Will Sharp (Yahya Abdul-Mateen II) is not having a particularly good day as his insurance company is refusing to help his wife (Moses Ingram) and he now has to go to his brother Danny (Jake Gyllenhaal) with his hat in hand and ask for a loan. It’s not that he doesn’t love Danny and that the two don’t get along, but Danny is a bit of a wild card and can often rope him into some bad ideas, and it turns out that today is no exception. See, Danny is a bank robber who has a heist ready to go and it just so happens that they need one more guy to pull it off, and since Will has helped him with heists in the past it seems natural to add him for this One Last Score.
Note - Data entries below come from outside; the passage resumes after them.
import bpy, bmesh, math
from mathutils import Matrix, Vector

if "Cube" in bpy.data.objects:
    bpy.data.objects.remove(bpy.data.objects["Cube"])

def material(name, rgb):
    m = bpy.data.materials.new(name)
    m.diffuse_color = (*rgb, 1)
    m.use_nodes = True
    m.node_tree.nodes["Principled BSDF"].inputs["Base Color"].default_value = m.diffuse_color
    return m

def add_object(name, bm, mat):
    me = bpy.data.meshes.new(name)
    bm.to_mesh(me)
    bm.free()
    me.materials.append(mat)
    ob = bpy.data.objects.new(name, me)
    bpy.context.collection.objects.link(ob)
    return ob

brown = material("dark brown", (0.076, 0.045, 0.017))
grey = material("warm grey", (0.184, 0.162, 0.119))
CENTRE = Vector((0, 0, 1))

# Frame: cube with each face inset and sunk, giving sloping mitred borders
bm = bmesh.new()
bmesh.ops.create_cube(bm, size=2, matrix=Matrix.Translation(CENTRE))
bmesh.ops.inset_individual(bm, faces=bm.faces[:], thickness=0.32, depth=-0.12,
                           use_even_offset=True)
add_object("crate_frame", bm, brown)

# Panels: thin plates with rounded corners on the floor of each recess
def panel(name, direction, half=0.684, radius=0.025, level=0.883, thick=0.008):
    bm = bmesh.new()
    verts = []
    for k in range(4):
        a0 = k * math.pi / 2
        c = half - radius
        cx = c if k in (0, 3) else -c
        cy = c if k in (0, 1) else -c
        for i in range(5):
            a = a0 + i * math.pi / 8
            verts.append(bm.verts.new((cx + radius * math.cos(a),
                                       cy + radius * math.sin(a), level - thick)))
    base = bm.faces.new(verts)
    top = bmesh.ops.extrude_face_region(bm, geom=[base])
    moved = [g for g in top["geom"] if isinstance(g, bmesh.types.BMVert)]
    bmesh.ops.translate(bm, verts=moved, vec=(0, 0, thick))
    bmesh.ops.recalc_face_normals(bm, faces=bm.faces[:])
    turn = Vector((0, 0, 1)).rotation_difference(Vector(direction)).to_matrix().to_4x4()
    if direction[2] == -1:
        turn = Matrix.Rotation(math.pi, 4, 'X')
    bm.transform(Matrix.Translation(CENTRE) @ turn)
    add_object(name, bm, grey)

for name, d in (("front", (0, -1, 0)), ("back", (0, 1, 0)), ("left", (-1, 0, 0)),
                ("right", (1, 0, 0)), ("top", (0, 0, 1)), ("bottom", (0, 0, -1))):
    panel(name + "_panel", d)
Of course, being that it’s the One Last Score, it goes very badly and Danny and Will end up taking an ambulance along with the EMT (Eiza González) and the two of them have to figure out how to escape the city with their lives and the cash Will needs for his wife’s medical condition. Can they pull off a great escape in broad daylight, or is this just a long drive to an early grave?
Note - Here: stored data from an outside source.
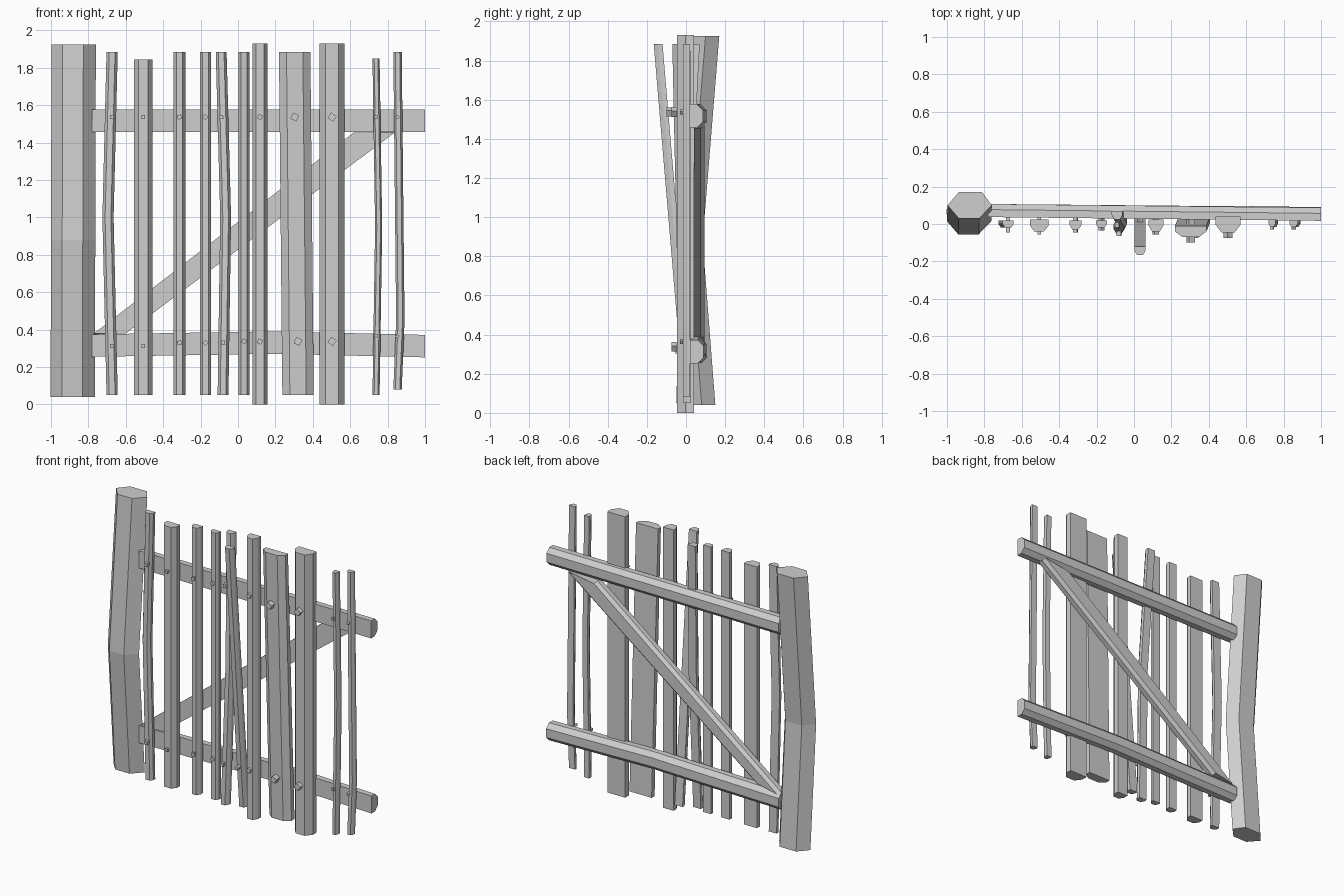
import bpy, bmesh, math
from mathutils import Vector

cube = bpy.data.objects.get("Cube")
if cube:
    bpy.data.objects.remove(cube, do_unlink=True)

grey = bpy.data.materials.new("weathered grey")
grey.use_nodes = True
color = (0.62, 0.62, 0.62, 1)
grey.diffuse_color = color
grey.node_tree.nodes["Principled BSDF"].inputs["Base Color"].default_value = color


def loft(name, rings):
    """Skin a stack of equal point rings and cap both ends."""
    bm = bmesh.new()
    loops = [[bm.verts.new(p) for p in ring] for ring in rings]
    n = len(loops[0])
    for a, b in zip(loops, loops[1:]):
        for i in range(n):
            j = (i + 1) % n
            bm.faces.new((a[i], a[j], b[j], b[i]))
    bm.faces.new(loops[0])
    bm.faces.new(loops[-1])
    bmesh.ops.recalc_face_normals(bm, faces=bm.faces)
    mesh = bpy.data.meshes.new(name)
    bm.to_mesh(mesh)
    bm.free()
    mesh.materials.append(grey)
    obj = bpy.data.objects.new(name, mesh)
    bpy.context.collection.objects.link(obj)
    return obj


def board_ring(cx, w, yb, yf, z, cut=0.24):
    """Flat-backed section with chamfered front corners."""
    h, ym = w / 2, yb + (yf - yb) * 0.5
    k = h - w * cut
    return [(cx - h, yb, z), (cx + h, yb, z), (cx + h, ym, z),
            (cx + k, yf, z), (cx - k, yf, z), (cx - h, ym, z)]


# Bent hexagonal gate post
post = [(-0.12, 0), (-0.06, 0.07), (0.065, 0.07), (0.117, 0), (0.05, -0.07), (-0.06, -0.07)]
loft("gate_post", [[(cx + x, cy + y, z) for x, y in post]
                   for cx, cy, z in ((-0.882, 0.08, 0.04), (-0.88, 0.015, 0.88), (-0.877, 0.1, 1.925))])


# Horizontal rails, chamfered on the back
def rail(name, stations):
    rings = []
    for x, yf, zc in stations:
        prof = [(0, -0.06), (0, 0.06), (0.04, 0.06), (0.07, 0.03), (0.07, -0.03), (0.04, -0.06)]
        rings.append([(x, yf + y, zc + z) for y, z in prof])
    loft(name, rings)


rail("upper_rail", [(-0.78, 0.037, 1.517), (1.0, 0.017, 1.517)])
rail("lower_rail", [(-0.78, 0.037, 0.315), (0.2, 0.028, 0.331), (1.0, 0.02, 0.312)])

# Diagonal brace with a chamfered back
brace = [(-0.77, 0.38), (-0.60, 0.38), (0.84, 1.455), (0.62, 1.455)]
along = Vector((0.8, 0.6))
across = Vector((-0.6, 0.8))
inset = [p + s * 0.02 * across for p, s in zip(map(Vector, brace), (-1, 1, 1, -1))]
loft("diagonal_brace", [[(x, 0.04, z) for x, z in brace],
                        [(x, 0.075, z) for x, z in brace],
                        [(p.x, 0.095, p.y) for p in inset]])

# Pickets: width, then stations of (centre x, back y, front y, z)
pickets = [
    (0.06, [(-0.673, .02, -.02, .05), (-0.695, .02, -.02, 1.0), (-0.673, .02, -.02, 1.885)]),
    (0.10, [(-0.507, .025, -.04, .05), (-0.507, .025, -.04, 1.845)]),
    (0.063, [(-0.313, .02, -.03, .05), (-0.313, .02, -.03, 1.885)]),
    (0.06, [(-0.174, .02, -.02, .05), (-0.174, .02, -.02, 1.885)]),
    (0.058, [(-0.08, -.005, -.05, .05), (-0.066, .025, -.02, 1.0), (-0.09, .07, .025, 1.885)]),
    (0.06, [(0.032, .035, -.01, .05), (0.032, -.12, -.165, 1.885)]),
    (0.08, [(0.117, .025, -.04, 0), (0.117, .025, -.04, 1.93)]),
    (0.168, [(0.321, .035, -.03, .05), (0.303, -.01, -.07, 1.885)]),
    (0.135, [(0.503, .04, -.045, 0), (0.503, .04, -.045, 1.93)]),
    (0.038, [(0.738, .025, -.015, .05), (0.752, .025, -.015, 0.95), (0.738, .025, -.015, 1.85)]),
    (0.045, [(0.853, .02, -.015, .08), (0.868, .02, -.015, 0.45), (0.853, .02, -.015, 1.885)]),
]
for i, (w, path) in enumerate(pickets, 1):
    loft(f"picket_{i:02d}", [board_ring(x, w, yb, yf, z) for x, yb, yf, z in path])


# Square nail heads where the pickets cross the rails
def nail(name, x, z, half, turn, front):
    pts = [(x + half * math.cos(a), z + half * math.sin(a))
           for a in (math.radians(turn + 90 * k) for k in range(4))]
    loft(name, [[(px, y, pz) for px, pz in pts] for y in (front, 0.035)])


low_z = [0.313, 0.313, 0.33, 0.33, 0.33, 0.337, 0.337, 0.337, 0.337, 0.365, 0.365]
size = [0.016, 0.014, 0.016, 0.016, 0.016, 0.016, 0.018, 0.025, 0.025, 0.013, 0.012]
turns = [45, 45, 60, 0, 50, 15, 20, 20, 10, 60, 10]
top_front = [-.045, -.055, -.045, -.035, -.02, None, -.055, -.10, -.075, -.03, -.03]
low_front = [-.045, -.055, -.045, -.035, -.065, -.055, -.055, -.075, -.075, -.03, -.03]
for i, (w, path) in enumerate(pickets):
    low_x, top_x = path[0][0], path[-1][0]
    nail(f"lower_nail_{i + 1:02d}", low_x, low_z[i], size[i], turns[i], low_front[i])
    if top_front[i] is not None:
        nail(f"upper_nail_{i + 1:02d}", top_x, 1.537, size[i], turns[i], top_front[i])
The further we get away from Bay’s run on the Transformers movies, the more it seems to have been a Monkey’s Paw for his career. They certainly gave him the clout and resources he needed to make some of the best films of his career like Pain & Gain, but the sheer artless contempt with which he approached them left a pretty sizable stain on his brand that’s taken quite some time to remove. Fortunately, he’s proven once again that he can still make great action films, albeit ones that are a little too long. The movie is wall-to-wall action with gun fights and chase scenes taking up the majority of the run time, and they are all done extremely well. Lots of close-ups of the car crashes, plenty of camera tricks used to make them look like they’re going dangerously fast on these busy streets, and even the quieter moments have a constant sense of momentum as this Speed-esque setup keeps everyone moving at all times. It’s an absolute feast for the eyes with set pieces that outclasses many action films we’ve seen in the last few years, including big blockbuster superhero films, and what’s perhaps most impressive of all is that he got this all done on an astonishingly low forty-million dollar budget! Of course, you can’t just have nonstop action without something to hang your emotional investment on, and Bay manages to pull that off here as well. As ridiculous as Michael Bay’s world is and how often it gets criticized for terrible writing, he does know how to pull memorable performances out of his actors which is key to making his action scenes work in his better movies. Jake Gyllenhaal is the clear standout with the big showy performance as the charismatic leader with a sense of humor and a hot temper, but Yahya Abdul-Mateen II and Eiza González don’t get lost in the shuffle despite being given much more understated roles. Your investment in all three of them (and each for different reasons) definitely makes the endless carnage that much more potent, but there is a tipping point here and this is the main issue with the film. It’s actually one of his shortest movies at a mere two hours and sixteen minutes, but even then it feels padded and overlong with at least one plot turn too many, and the final twenty or so minutes are just kind of dull which is a shame given that they really wanted the ending to have an emotional gut punch that just feels too little too late. This definitely feels like the kind of movie he should have been making a decade ago and I hope that he continues to find inspiration outside of the big-budget studio system. Who knows, maybe he’ll get bold enough to make a movie a movie that doesn’t require a Gatorade break halfway through!